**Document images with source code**
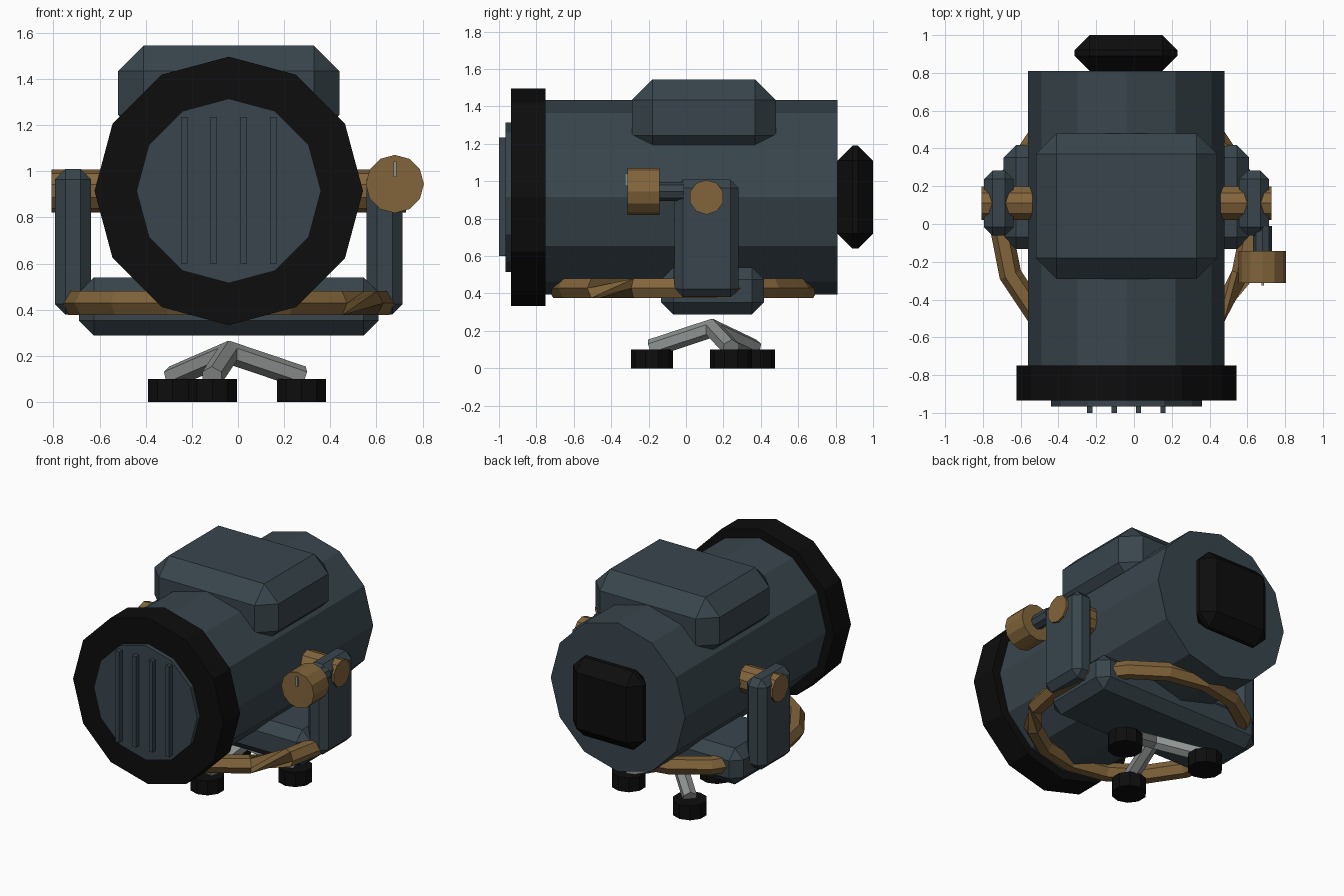
import bpy, bmesh, math
from mathutils import Vector

if "Cube" in bpy.data.objects:
    bpy.data.objects.remove(bpy.data.objects["Cube"])


def material(name, rgb):
    m = bpy.data.materials.new(name)
    m.diffuse_color = (*rgb, 1)
    m.use_nodes = True
    m.node_tree.nodes["Principled BSDF"].inputs["Base Color"].default_value = m.diffuse_color
    return m


SLATE = material("slate", (0.040, 0.060, 0.073))
BLACK = material("black rubber", (0.004, 0.004, 0.004))
BRONZE = material("bronze", (0.225, 0.130, 0.044))
GREY = material("light grey", (0.27, 0.29, 0.28))
CX, CZ = -0.04, 0.915  # barrel axis


def finish(name, bm, mat):
    bmesh.ops.recalc_face_normals(bm, faces=bm.faces)
    me = bpy.data.meshes.new(name)
    bm.to_mesh(me)
    bm.free()
    me.materials.append(mat)
    ob = bpy.data.objects.new(name, me)
    bpy.context.collection.objects.link(ob)
    return ob


def box(name, x, y, z, mat, bevel=0):
    """Box from ranges, with optional single-cut chamfer."""
    bm = bmesh.new()
    bmesh.ops.create_cube(bm, size=1)
    for v in bm.verts:
        v.co = Vector([(a + b) / 2 + c * (b - a) for (a, b), c in zip((x, y, z), v.co)])
    if bevel:
        bmesh.ops.bevel(bm, geom=bm.edges[:], offset=bevel, segments=1,
                        affect='EDGES', profile=0.5)
    return finish(name, bm, mat)


def prism(name, p0, p1, r, n, mat):
    """Regular n-sided bar between two points, one corner pointing up."""
    p0, p1 = Vector(p0), Vector(p1)
    d = (p1 - p0).normalized()
    ref = Vector((0, 1, 0)) if abs(d.z) > 0.9 else Vector((0, 0, 1))
    u = (ref - d * ref.dot(d)).normalized()
    w = d.cross(u)
    bm = bmesh.new()
    rings = []
    for p in (p0, p1):
        rings.append([bm.verts.new(p + r * (u * math.cos(2 * math.pi * i / n)
                                            + w * math.sin(2 * math.pi * i / n)))
                      for i in range(n)])
    a, b = rings
    bm.faces.new(a)
    bm.faces.new(b)
    for i in range(n):
        j = (i + 1) % n
        bm.faces.new((a[i], a[j], b[j], b[i]))
    return finish(name, bm, mat)


# lamp barrel, front bezel, lens plate and slats
prism("barrel", (CX, -0.76, CZ), (CX, 0.81, CZ), 0.52, 12, SLATE)
prism("front_bezel", (CX, -0.935, CZ), (CX, -0.75, CZ), 0.582, 12, BLACK)
prism("lens_plate", (CX, -0.965, CZ), (CX, -0.93, CZ), 0.40, 12, SLATE)
for i in range(4):
    x = -0.234 + i * 0.129
    box(f"lens_slat_{i + 1}", (x - 0.014, x + 0.014), (-1.0, -0.955), (0.6, 1.235), SLATE)

# housing on top and rear cap
box("top_housing", (-0.52, 0.44), (-0.29, 0.48), (1.135, 1.545), SLATE, 0.11)
box("rear_cap", (-0.315, 0.23), (0.81, 1.0), (0.64, 1.19), BLACK, 0.08)

# yoke: crossbar, two arms and pivots
box("yoke_crossbar", (-0.69, 0.61), (-0.133, 0.417), (0.287, 0.54), SLATE, 0.065)
for side, s in (("left", -1), ("right", 1)):
    xa = sorted((CX + s * 0.597, CX + s * 0.754))
    box(f"yoke_arm_{side}", xa, (-0.062, 0.282), (0.38, 1.01), SLATE, 0.045)
    prism(f"pivot_{side}", (CX + s * 0.498, 0.11, CZ), (CX + s * 0.768, 0.11, CZ),
          0.093, 10, BRONZE)

# focus knob on its shaft, with a pointer mark
prism("knob_shaft", (0.68, -0.15, 0.945), (0.68, -0.01, 0.945), 0.05, 8, SLATE)
prism("focus_knob", (0.68, -0.312, 0.945), (0.68, -0.143, 0.945), 0.126, 12, BRONZE)
box("knob_pointer", (0.674, 0.687), (-0.325, -0.305), (0.975, 1.042), GREY)

# bronze cable loop around the yoke, twisted at its seam
bm = bmesh.new()
N, M = 16, 6
secs = []
for i in range(N):
    a = math.radians(-22.5) + 2 * math.pi * i / N
    sec = []
    for j in range(M):
        t = 2 * math.pi * (j + 0.5) / M + math.pi / 6
        r = 0.665 + 0.06 * math.cos(t)
        sec.append(bm.verts.new((CX + r * math.cos(a), -0.015 + r * math.sin(a),
                                 0.428 + 0.06 * math.sin(t))))
    secs.append(sec)
for i in range(N):
    a, b = secs[i], secs[(i + 1) % N]
    k = 2 if i == N - 1 else 0
    for j in range(M):
        bm.faces.new((a[j], a[(j + 1) % M], b[(j + 1 + k) % M], b[(j + k) % M]))
finish("cable_loop", bm, BRONZE)

# tripod legs and rubber feet
for i in range(3):
    a = math.radians(17.6 + 120 * i)
    c, s = math.cos(a), math.sin(a)
    prism(f"tripod_leg_{i + 1}", (CX - 0.01 * c, 0.14 - 0.01 * s, 0.218),
          (CX + 0.335 * c, 0.14 + 0.335 * s, 0.107), 0.049, 6, GREY)
    f = (CX + 0.33 * c, 0.14 + 0.33 * s)
    prism(f"tripod_foot_{i + 1}", (*f, 0), (*f, 0.1), 0.112, 10, BLACK)
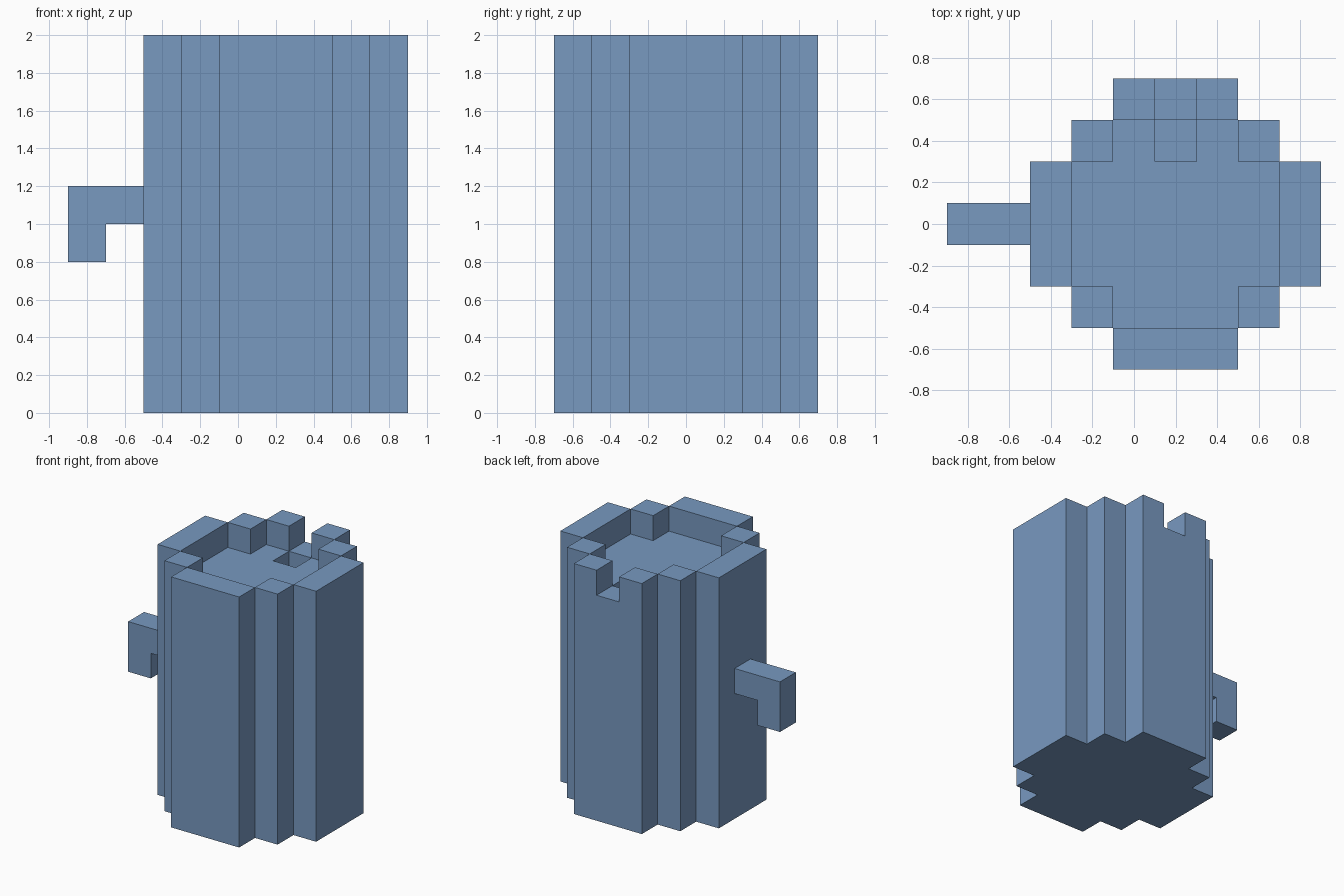
import bpy
import bmesh
import math

cube = bpy.data.objects.get("Cube")
if cube:
    bpy.data.objects.remove(cube, do_unlink=True)

UNIT = 0.2          # every step in the design is a multiple of this
CENTRE_X = 0.2      # middle of the mug body

blue = bpy.data.materials.new("soft blue")
blue.use_nodes = True
colour = (0.188, 0.319, 0.527, 1.0)
blue.diffuse_color = colour
blue.node_tree.nodes["Principled BSDF"].inputs["Base Color"].default_value = colour


def add_object(name, bm):
    mesh = bpy.data.meshes.new(name)
    bm.to_mesh(mesh)
    bm.free()
    mesh.materials.append(blue)
    obj = bpy.data.objects.new(name, mesh)
    bpy.context.collection.objects.link(obj)
    return obj


def column_height(i, j):
    """Height in units of the column at cell (i, j), counted from the axis."""
    a, b = abs(i), abs(j)
    if max(a, b) > 3 or a + b > 4:
        return 0                        # outside the stepped outline
    if (i, j) == (0, 3):
        return 9                        # pouring notch in the back rim
    if (i, j) == (0, 2):
        return 8                        # dip in the floor behind the notch
    if max(a, b) == 3 or a + b == 4:
        return 10                       # rim
    return 9                            # recessed floor


# Body: stepped columns, keeping only the outer skin
bm = bmesh.new()


def quad(corners):
    bm.faces.new([bm.verts.new((CENTRE_X + x * UNIT, y * UNIT, z * UNIT))
                  for x, y, z in corners])


for i in range(-3, 4):
    for j in range(-3, 4):
        h = column_height(i, j)
        if not h:
            continue
        ring = [(i + sx / 2, j + sy / 2)
                for sx, sy in ((-1, -1), (1, -1), (1, 1), (-1, 1))]
        quad([(x, y, h) for x, y in ring])
        quad([(x, y, 0) for x, y in reversed(ring)])
        for n, (di, dj) in enumerate(((0, -1), (1, 0), (0, 1), (-1, 0))):
            (ax, ay), (bx, by) = ring[n], ring[(n + 1) % 4]
            for k in range(column_height(i + di, j + dj), h):
                quad([(ax, ay, k), (bx, by, k), (bx, by, k + 1), (ax, ay, k + 1)])

# Merge the flat panels into large clean faces
bmesh.ops.remove_doubles(bm, verts=bm.verts[:], dist=0.001)
bmesh.ops.dissolve_limit(bm, angle_limit=math.radians(1),
                         verts=bm.verts[:], edges=bm.edges[:])
add_object("mug_body", bm)

# Handle: hooked profile extruded across its width
profile = [(-0.5, 1.0), (-0.5, 1.2), (-0.9, 1.2),
           (-0.9, 0.8), (-0.7, 0.8), (-0.7, 1.0)]
bm = bmesh.new()
side = bm.faces.new([bm.verts.new((x, -0.1, z)) for x, z in profile])
result = bmesh.ops.extrude_face_region(bm, geom=[side])
moved = [v for v in result["geom"] if isinstance(v, bmesh.types.BMVert)]
bmesh.ops.translate(bm, verts=moved, vec=(0, 0.2, 0))
bmesh.ops.recalc_face_normals(bm, faces=bm.faces[:])
# Open the end that meets the body
joint = [f for f in bm.faces if all(abs(v.co.x + 0.5) < 0.001 for v in f.verts)]
bmesh.ops.delete(bm, geom=joint, context='FACES_ONLY')
add_object("handle", bm)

**What the exercise asks**
Copy out only the lines of the records above from the one with "d = (p1 - p0).normalized()" through the one with "for side, s", exactly as they stand, both included.

**Expected answer**
    d = (p1 - p0).normalized()
    ref = Vector((0, 1, 0)) if abs(d.z) > 0.9 else Vector((0, 0, 1))
    u = (ref - d * ref.dot(d)).normalized()
    w = d.cross(u)
    bm = bmesh.new()
    rings = []
    for p in (p0, p1):
        rings.append([bm.verts.new(p + r * (u * math.cos(2 * math.pi * i / n)
                                            + w * math.sin(2 * math.pi * i / n)))
                      for i in range(n)])
    a, b = rings
    bm.faces.new(a)
    bm.faces.new(b)
    for i in range(n):
        j = (i + 1) % n
        bm.faces.new((a[i], a[j], b[j], b[i]))
    return finish(name, bm, mat)


# lamp barrel, front bezel, lens plate and slats
prism("barrel", (CX, -0.76, CZ), (CX, 0.81, CZ), 0.52, 12, SLATE)
prism("front_bezel", (CX, -0.935, CZ), (CX, -0.75, CZ), 0.582, 12, BLACK)
prism("lens_plate", (CX, -0.965, CZ), (CX, -0.93, CZ), 0.40, 12, SLATE)
for i in range(4):
    x = -0.234 + i * 0.129
    box(f"lens_slat_{i + 1}", (x - 0.014, x + 0.014), (-1.0, -0.955), (0.6, 1.235), SLATE)

# housing on top and rear cap
box("top_housing", (-0.52, 0.44), (-0.29, 0.48), (1.135, 1.545), SLATE, 0.11)
box("rear_cap", (-0.315, 0.23), (0.81, 1.0), (0.64, 1.19), BLACK, 0.08)

# yoke: crossbar, two arms and pivots
box("yoke_crossbar", (-0.69, 0.61), (-0.133, 0.417), (0.287, 0.54), SLATE, 0.065)
for side, s in (("left", -1), ("right", 1)):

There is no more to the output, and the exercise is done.